5 things we learned from Steelers’ season-opening loss to Patriots
FOXBOROUGH, Mass. — Five things we learned from the Patriots’ 33-3 win over the Steelers in the season opener:
1. Shortage of yards
The Steelers came up short in one crucial area, which made for a long night against the New England Patriots in their season opener at Gillette Stadium.
Four times in the game, including three in the second quarter when the Patriots turned a 10-0 advantage into a comfortable 20-point lead, the Steelers faced a third or fourth down while needing a yard to convert.
That the Steelers bungled all four opportunities explains how the Patriots turned a close game into a rout.
• On third-and-1 from the Steelers 30, James Conner was stuffed for no gain. Jordan Berry punted.
• After getting the ball back following a three-and-out, the Steelers faced another third-and-1 from their 44. Conner took a pitch toward the left end and was brought down for a 4-yard loss. Berry punted again, and the Patriots went 80 yards in six plays to take a 17-0 lead.
• On fourth-and-1 at the Patriots 47 with two minutes left in the half, Donte Moncrief couldn’t hold onto a pass, and the Patriots took over on downs. Stephen Gostkowski kicked his second of four field goals to give the Patriots a 20-0 advantage.
• On the opening drive of the second half, the Steelers got to the Patriots 1. On third-and-goal, a fade for Moncrief fell incomplete, and Chris Boswell kicked a 19-yard field goal. Four plays later, the Patriots used a 58-yard touchdown pass to wipe out any good feelings and take a 27-3 lead.
2. Bad to the last drop
Moncrief, signed in free agency to help make up for the loss of Antonio Brown, had a cringe-worthy debut. He dropped a handful of passes and finished with three receptions on 10 targets for a measly 7 yards.
After one week, Moncrief’s catch percentage of 30 ranks the lowest among NFL qualifiers. He also was called for a false start that turned a third-and-15 into a third-and-20 on the Steelers’ second drive of the game.
Moncrief, it should be noted, was not one of the worst offenders last year in terms of dropping passes. Cleveland’s Jarvis Landry had an NFL-high 11 drops, but Moncrief was credited with four during his lone season with the Jacksonville Jaguars.
3. Lack of turnovers
After setting a mandate to get more takeaways, the Steelers got none against the Patriots. Not a good debut for a defense that tied a franchise-low with eight interceptions last year and forced the third-fewest turnovers in the NFL.
The Steelers did apply a sliver of pressure on Tom Brady, getting credited with five quarterback hits. Bud Dupree had the lone sack, which came in the third quarter with the Steelers trailing 27-3.
On the back end, the Steelers had just one pass defensed — by strong safety Terrell Edmunds. Free safety Kameron Kelly, starting in place of injured Sean Davis, allowed two big pass plays, including the 58-yard touchdown pass from Brady to Phillip Dorsett.
4. Where was Vance?

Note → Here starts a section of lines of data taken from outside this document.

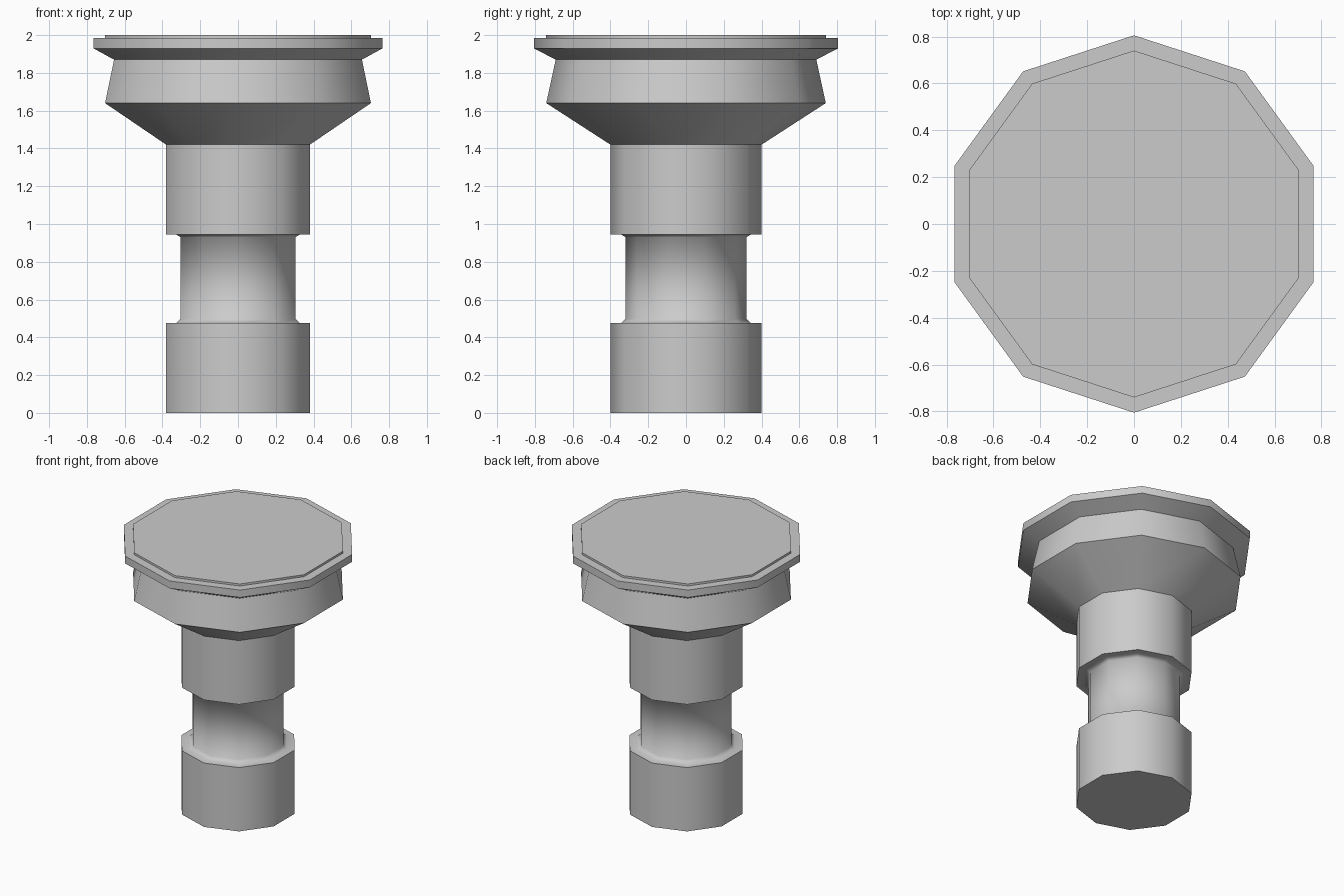
import bpy, bmesh
from math import cos, sin, pi

if "Cube" in bpy.data.objects:
    bpy.data.objects.remove(bpy.data.objects["Cube"])

SIDES = 10


def lathe(name, profile):
    """Capped ten-sided lathe; profile rows are (radius, z, crisp edge)."""
    bm = bmesh.new()
    rings = []
    for r, z, _ in profile:
        rings.append([bm.verts.new((r * cos(pi / 2 + 2 * pi * i / SIDES),
                                    r * sin(pi / 2 + 2 * pi * i / SIDES), z))
                      for i in range(SIDES)])
    for a, b in zip(rings, rings[1:]):
        for i in range(SIDES):
            j = (i + 1) % SIDES
            bm.faces.new((a[i], a[j], b[j], b[i])).smooth = True
    bm.faces.new(rings[0][::-1])
    bm.faces.new(rings[-1])
    # Keep the chosen rings crisp, the sides blend smoothly
    for ring, (_, _, crisp) in zip(rings, profile):
        for i in range(SIDES):
            bm.edges.get((ring[i], ring[(i + 1) % SIDES])).smooth = not crisp
    mesh = bpy.data.meshes.new(name)
    bm.to_mesh(mesh)
    bm.free()
    obj = bpy.data.objects.new(name, mesh)
    bpy.context.collection.objects.link(obj)
    return obj


lathe("flared_pedestal", [
    # Lower collar
    (0.40, 0.00, True), (0.40, 0.475, True),
    # Narrow neck with small fillets
    (0.345, 0.475, False), (0.32, 0.497, False),
    (0.32, 0.93, False), (0.345, 0.945, False),
    # Upper collar
    (0.40, 0.945, True), (0.40, 1.42, True),
    # Flared bowl
    (0.74, 1.64, True), (0.69, 1.87, True),
    # Overhanging rim and raised top plate
    (0.805, 1.93, True), (0.805, 1.985, True),
    (0.74, 1.985, True), (0.74, 2.00, True),
])
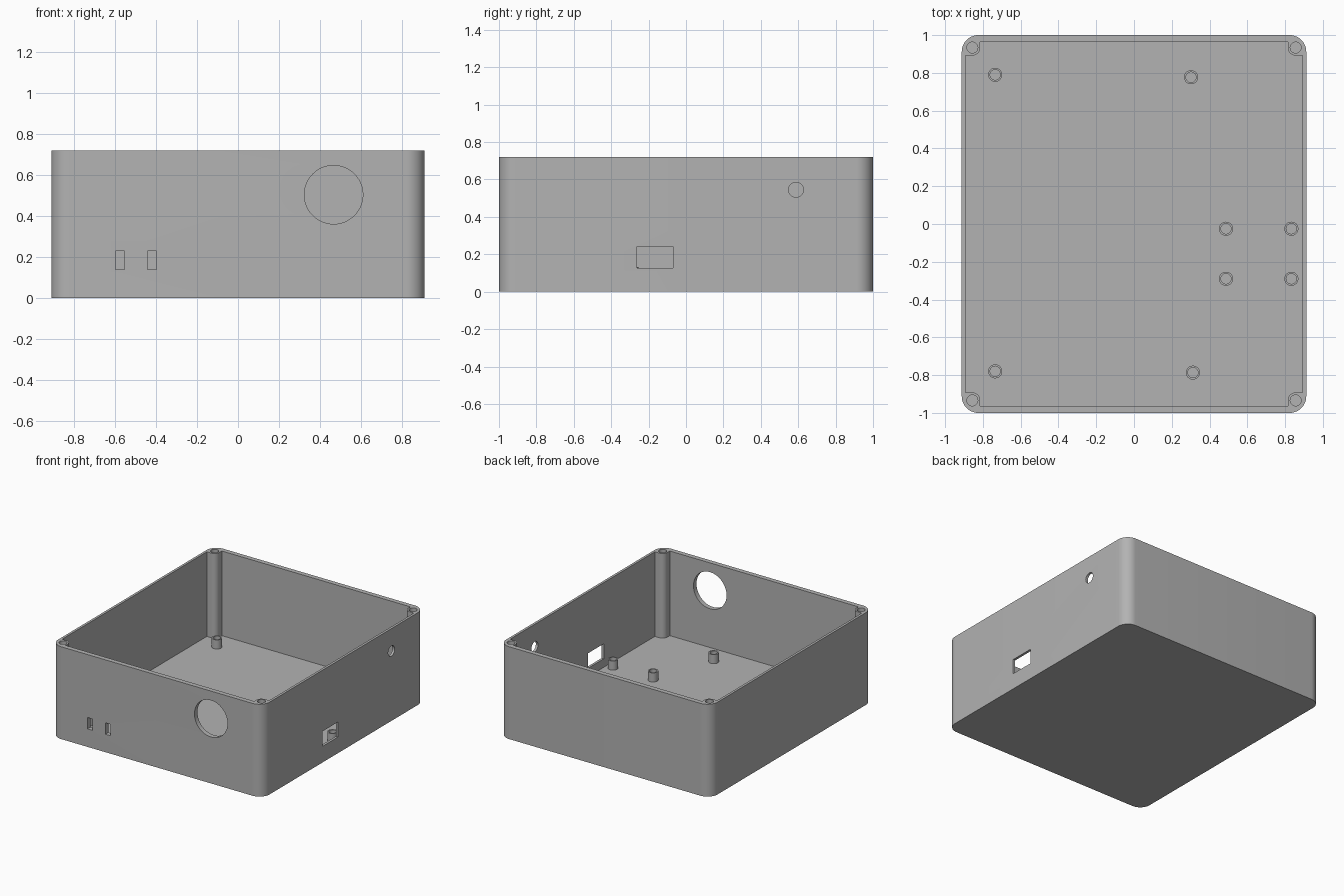
import bpy, bmesh, math
from mathutils import Vector, Matrix

cube = bpy.data.objects.get("Cube")
if cube:
    bpy.data.objects.remove(cube, do_unlink=True)

HALF_X, HALF_Y, HEIGHT, FLOOR = 0.912, 1.0, 0.72, 0.06
CORNER_R, POST_R, HOLE_R = 0.088, 0.042, 0.029
POST_X, POST_Y = 0.856, 0.934
INNER_X, INNER_Y = 0.893, 0.963

grey = bpy.data.materials.new("plain grey plastic")
grey.use_nodes = True
COLOUR = (0.45, 0.45, 0.45, 1)
grey.diffuse_color = COLOUR
grey.node_tree.nodes["Principled BSDF"].inputs["Base Color"].default_value = COLOUR


def make_object(name, bm):
    bmesh.ops.recalc_face_normals(bm, faces=bm.faces)
    mesh = bpy.data.meshes.new(name)
    bm.to_mesh(mesh)
    bm.free()
    mesh.materials.append(grey)
    obj = bpy.data.objects.new(name, mesh)
    bpy.context.collection.objects.link(obj)
    return obj


def prism(name, outline, z0, z1):
    bm = bmesh.new()
    face = bm.faces.new([bm.verts.new((x, y, z0)) for x, y in outline])
    top = bmesh.ops.extrude_face_region(bm, geom=[face])["geom"]
    bmesh.ops.translate(bm, vec=(0, 0, z1 - z0),
                        verts=[v for v in top if isinstance(v, bmesh.types.BMVert)])
    return make_object(name, bm)


def cylinder(name, centre, radius, depth, axis="Z"):
    turn = {"X": Matrix.Rotation(math.pi / 2, 4, "Y"),
            "Y": Matrix.Rotation(math.pi / 2, 4, "X"), "Z": Matrix()}[axis]
    bm = bmesh.new()
    bmesh.ops.create_cone(bm, cap_ends=True, segments=48, radius1=radius, radius2=radius,
                          depth=depth, matrix=Matrix.Translation(centre) @ turn)
    return make_object(name, bm)


def box(name, low, high):
    low, high = Vector(low), Vector(high)
    bm = bmesh.new()
    bmesh.ops.create_cube(bm, size=1, matrix=Matrix.Translation((low + high) / 2)
                          @ Matrix.Diagonal((*(high - low), 1)))
    return make_object(name, bm)


def cut(target, cutter):
    mod = target.modifiers.new("cut", "BOOLEAN")
    mod.operation, mod.solver, mod.object = "DIFFERENCE", "EXACT", cutter
    bpy.context.view_layer.objects.active = target
    bpy.ops.object.modifier_apply(modifier=mod.name)
    bpy.data.objects.remove(cutter, do_unlink=True)


def arc(cx, cy, r, start, steps=12):
    angles = [start + math.pi / 2 * i / steps for i in range(steps + 1)]
    return [(cx + r * math.cos(a), cy + r * math.sin(a)) for a in angles]


# Rounded outer block, and a cavity whose corners wrap around the screw posts
CORNERS = [(1, 1), (-1, 1), (-1, -1), (1, -1)]
outer, inner = [], []
for i, (sx, sy) in enumerate(CORNERS):
    start = i * math.pi / 2
    outer += arc(sx * (HALF_X - CORNER_R), sy * (HALF_Y - CORNER_R), CORNER_R, start)
    px, py = sx * POST_X, sy * POST_Y
    bulge = arc(px, py, POST_R, start + math.pi)[::-1]
    on_side = (sx * INNER_X, py - sy * POST_R)
    on_end = (px - sx * POST_R, sy * INNER_Y)
    inner += [on_side, *bulge, on_end] if sx * sy > 0 else [on_end, *bulge, on_side]

case = prism("case_shell", outer, 0, HEIGHT)
cut(case, prism("cavity", inner, FLOOR, HEIGHT + 0.1))

# Screw holes down the corner posts
for sx, sy in CORNERS:
    cut(case, cylinder("screw_hole", (sx * POST_X, sy * POST_Y, HEIGHT / 2 + FLOOR),
                       HOLE_R, HEIGHT))

# Front wall openings: large round hole and two slots
cut(case, cylinder("front_round_hole", (0.467, -HALF_Y, 0.505), 0.143, 0.2, "Y"))
for x in (-0.576, -0.421):
    cut(case, box("front_slot", (x - 0.022, -1.1, 0.14), (x + 0.022, -0.9, 0.229)))

# Side wall openings: small round hole and rectangular port
cut(case, cylinder("side_round_hole", (HALF_X, 0.588, 0.545), 0.04, 0.2, "X"))
cut(case, box("side_port", (0.8, -0.262, 0.126), (1.0, -0.07, 0.243)))

# Hollow standoffs on the floor
STANDOFFS = [(-0.735, 0.79), (0.302, 0.777), (-0.735, -0.78), (0.312, -0.787),
             (0.487, -0.025), (0.833, -0.025), (0.487, -0.29), (0.833, -0.29)]
parts = [case]
for x, y in STANDOFFS:
    post = cylinder("standoff", (x, y, 0.093), 0.037, 0.076)
    cut(post, cylinder("standoff_hole", (x, y, 0.11), 0.027, 0.1))
    parts.append(post)

# Smooth the round walls, keep the edges crisp
bpy.ops.object.select_all(action="DESELECT")
for part in parts:
    part.select_set(True)
bpy.context.view_layer.objects.active = case
bpy.ops.object.shade_smooth_by_angle(angle=math.radians(30))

Given that the Steelers were debuting an offense that was minus Brown, one player who figured to get his share of targets was veteran tight end Vance McDonald.
McDonald was coming off a season in which he established career highs with 50 catches and 610 yards and tied a career best with four touchdown catches. Yet, McDonald was surprisingly absent until the game was well out of hand.
It wasn’t until 2 minutes, 6 seconds were left in the 30-point blowout that McDonald received his first target. Over the final seven snaps, McDonald had four passes thrown his direction, and he caught two for 40 yards.
McDonald often was on the sideline when the Steelers went with four receivers while they desperately tried to get back in the game to no avail.
5. Key players banged up
The Steelers could be short-handed in practice this week and perhaps the home opener Sunday against Seattle.
Several significant starters exited with injuries against the Patriots. Cornerback Joe Haden, who suffered a shoulder injury, returned to the game, but three other starters left and didn’t come back. Center Maurkice Pouncey injured his ankle in the fourth quarter, T.J. Watt left with a sore hip and wide receiver JuJu Smith-Schuster exited late with a toe injury.
Injuries will test any team’s depth. But when you are trying to rebound from a 30-point loss, it usually is favorable to have your best players on the field. Coach Mike Tomlin didn’t label any of the injuries as serious, but more won’t be revealed until Tuesday at his weekly news conference.
Joe Rutter is a Tribune-Review staff writer. You can contact Joe by email at [email protected] or via Twitter .